Conservative and centrist Republicans in the House are working on a deal that some say could unite the two factions and attract enough votes to pass the stalled bill to repeal and replace Obamacare.
But amid increased pressure from the White House to move forward with the plan to unravel the 2010 health care law, some conservatives have questions about the changes.
News of the deal comes as President Donald Trump nears his 100th day in office, and just days before lawmakers return to Washington, D.C., to hash out the details of a bill funding the government.
Brokered by Tuesday Group Co-chairman Tom MacArthur, R-N.J., and House Freedom Caucus Chairman Mark Meadows, R-N.C., the “MacArthur Amendment” offers concessions to the centrist and conservative wings of the GOP, which opposed the House GOP’s bill for different reasons.
“I’m optimistic that we will have a bill that accomplishes all the goals that so many of us have campaigned on, promised, and yet the work’s not done,” Meadows told the Asheville (North Carolina) Citizen-Times.
According to a draft of the amendment obtained by Politico, the plan allows states to apply for “limited waivers” to opt out of Obamacare insurance mandates—a change designed to address conservatives’ concerns with the legislation.
Under the waivers, states could eliminate a requirement mandating the services that insurance plans must offer—the essential health benefits requirement—and another prohibiting insurers from charging patients more based on health status—known as community rating rules.
To receive the waiver, though, states must set up a high-risk insurance pool or participate in the federal high-risk pool. High-risk pools are insurance pools for patients with pre-existing conditions subsidized by the government.
States also must prove, according to the document published by Politico, that “the purpose of the requested waiver is to reduce premium costs, increase the number of persons with health care coverage, or advance another benefit to the public interest in the state, including the guarantee of coverage for persons with pre-existing medical conditions.”
The second part of the deal, which seeks to sway centrist Republicans, keeps some Obamacare regulations in place that have grown in popularity over the years, including the ban on insurers from discriminating against patients with pre-existing conditions.
The proposed changes from Meadows and MacArthur attempt to reconcile the differences between conservatives in the House Freedom Caucus and centrist Republicans.
Both factions revolted against leadership’s original health care bill, called the American Health Care Act, but for differing reasons. House Speaker Paul Ryan pulled the bill from the floor March 24 for lack of votes to pass it.
Conservatives said the plan didn’t combat the rising cost of premiums, while centrists worried sick patients would be deprived of access to affordable, quality health insurance.
Though the amendment seeks to bring Republicans closer to the 216 votes needed for the health care bill to pass, members have yet to see the legislative text.
A vote next week—occurring at the same time Congress debates a government spending bill—would give lawmakers little time to read the plan.
“My first instinct is that if you don’t give me time to read something, there’s probably something there that I’m not going to like, and that’s why you’re rushing it through,” Rep. Andy Biggs, R-Ariz., told The Daily Signal. “I prefer that you give us time to read it.”

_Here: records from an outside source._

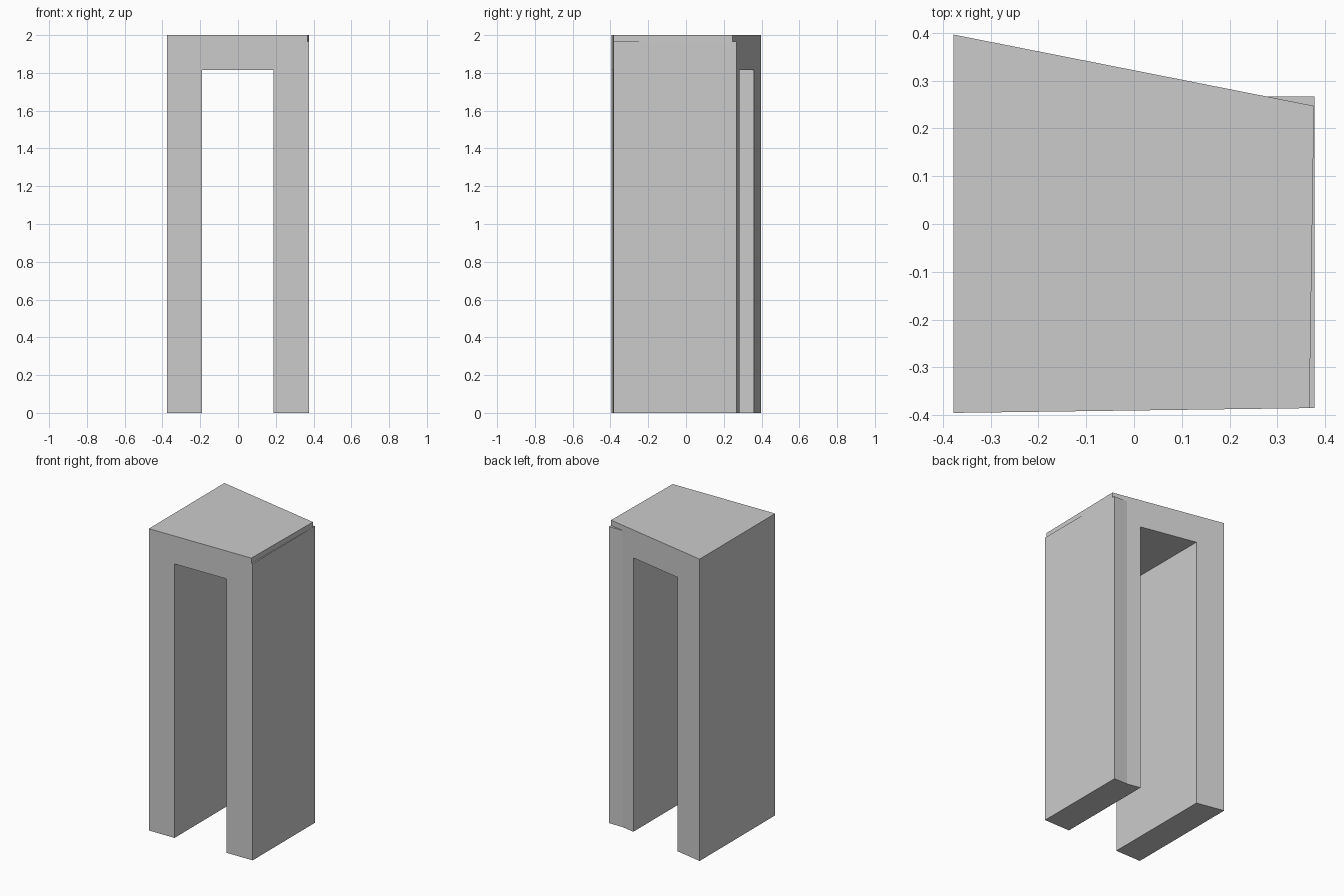
import bpy, bmesh

if "Cube" in bpy.data.objects:
    bpy.data.objects.remove(bpy.data.objects["Cube"])

H, OPEN_Z = 2.0, 1.815


def mesh_object(name, bm):
    bmesh.ops.recalc_face_normals(bm, faces=bm.faces[:])
    me = bpy.data.meshes.new(name)
    bm.to_mesh(me)
    bm.free()
    ob = bpy.data.objects.new(name, me)
    bpy.context.collection.objects.link(ob)
    return ob


def loft(name, ring_a, ring_b):
    # solid between two matching outlines
    bm = bmesh.new()
    a = [bm.verts.new(p) for p in ring_a]
    b = [bm.verts.new(p) for p in ring_b]
    n = len(a)
    bm.faces.new(a)
    bm.faces.new(b[::-1])
    for i in range(n):
        j = (i + 1) % n
        bm.faces.new((a[i], b[i], b[j], a[j]))
    return mesh_object(name, bm)


def arch(right_x, y_of_x):
    # upside-down U outline, with depth following a slanted line
    pts = [(-0.377, 0), (-0.377, H), (right_x, H), (right_x, 0),
           (0.187, 0), (0.187, OPEN_Z), (-0.19, OPEN_Z), (-0.19, 0)]
    return [(x, y_of_x(x), z) for x, z in pts]


# Doorway frame: slightly skewed front, strongly slanted back
frame = loft("doorway_frame",
             arch(0.367, lambda x: -0.395 + 0.010 * (x + 0.377) / 0.744),
             arch(0.3765, lambda x: 0.396 - 0.149 * (x + 0.377) / 0.7535))

# Square pier wrapped around the right leg, stopping just under the top
foot = [(0.28, -0.385), (0.377, -0.385), (0.377, 0.267), (0.28, 0.267)]
pier = loft("right_pier", [(x, y, 0) for x, y in foot],
            [(x, y, 1.965) for x, y in foot])

# Merge the pier into the frame
mod = frame.modifiers.new("merge_pier", 'BOOLEAN')
mod.operation = 'UNION'
mod.solver = 'EXACT'
mod.object = pier
bpy.context.view_layer.objects.active = frame
frame.select_set(True)
bpy.ops.object.modifier_apply(modifier=mod.name)
bpy.data.objects.remove(pier, do_unlink=True)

Biggs, a member of the Freedom Caucus, said he still has questions about the plan, which resembles an offer put forth by Vice President Mike Pence before Republicans departed for their home districts for Easter recess.
“As what I’d like to call a new federalist, I don’t think that states should be having to clamor and jump through whatever hoops the federal government insists upon in order to make the decisions for their citizens,” Biggs said, referring to the waiver process. “I happen to like and respect [Health and Human Services Secretary] Tom Price immensely, but that doesn’t mean the next person will share that same approbation from me. [States] are going to be reliant on whoever that is, even under a Republican regime. That’s a problem.”
According to The Huffington Post, Republican leadership in the House and Senate continue to review the amendment.
But the White House is pushing for the House to vote on the newly revised plan next week, and Republicans are expected to discuss the path forward on a conference call Saturday.
During an interview with Fox News on Wednesday night, White House press secretary Sean Spicer said there’s a “potential” that Republicans revive their efforts to repeal Obamacare before Trump’s 100th day in office, April 29.
“I know that our team has continued to work with members of the House in particular to see if there’s a way forward,” Spicer said. “And fortunately for us, I think the appetite to really get this done continues to grow.”
Ryan, too, said his conference continues to make progress on a plan. During a speech in London on Wednesday, the speaker said Republicans are “very close” to agreeing on a bill that can pass the lower chamber.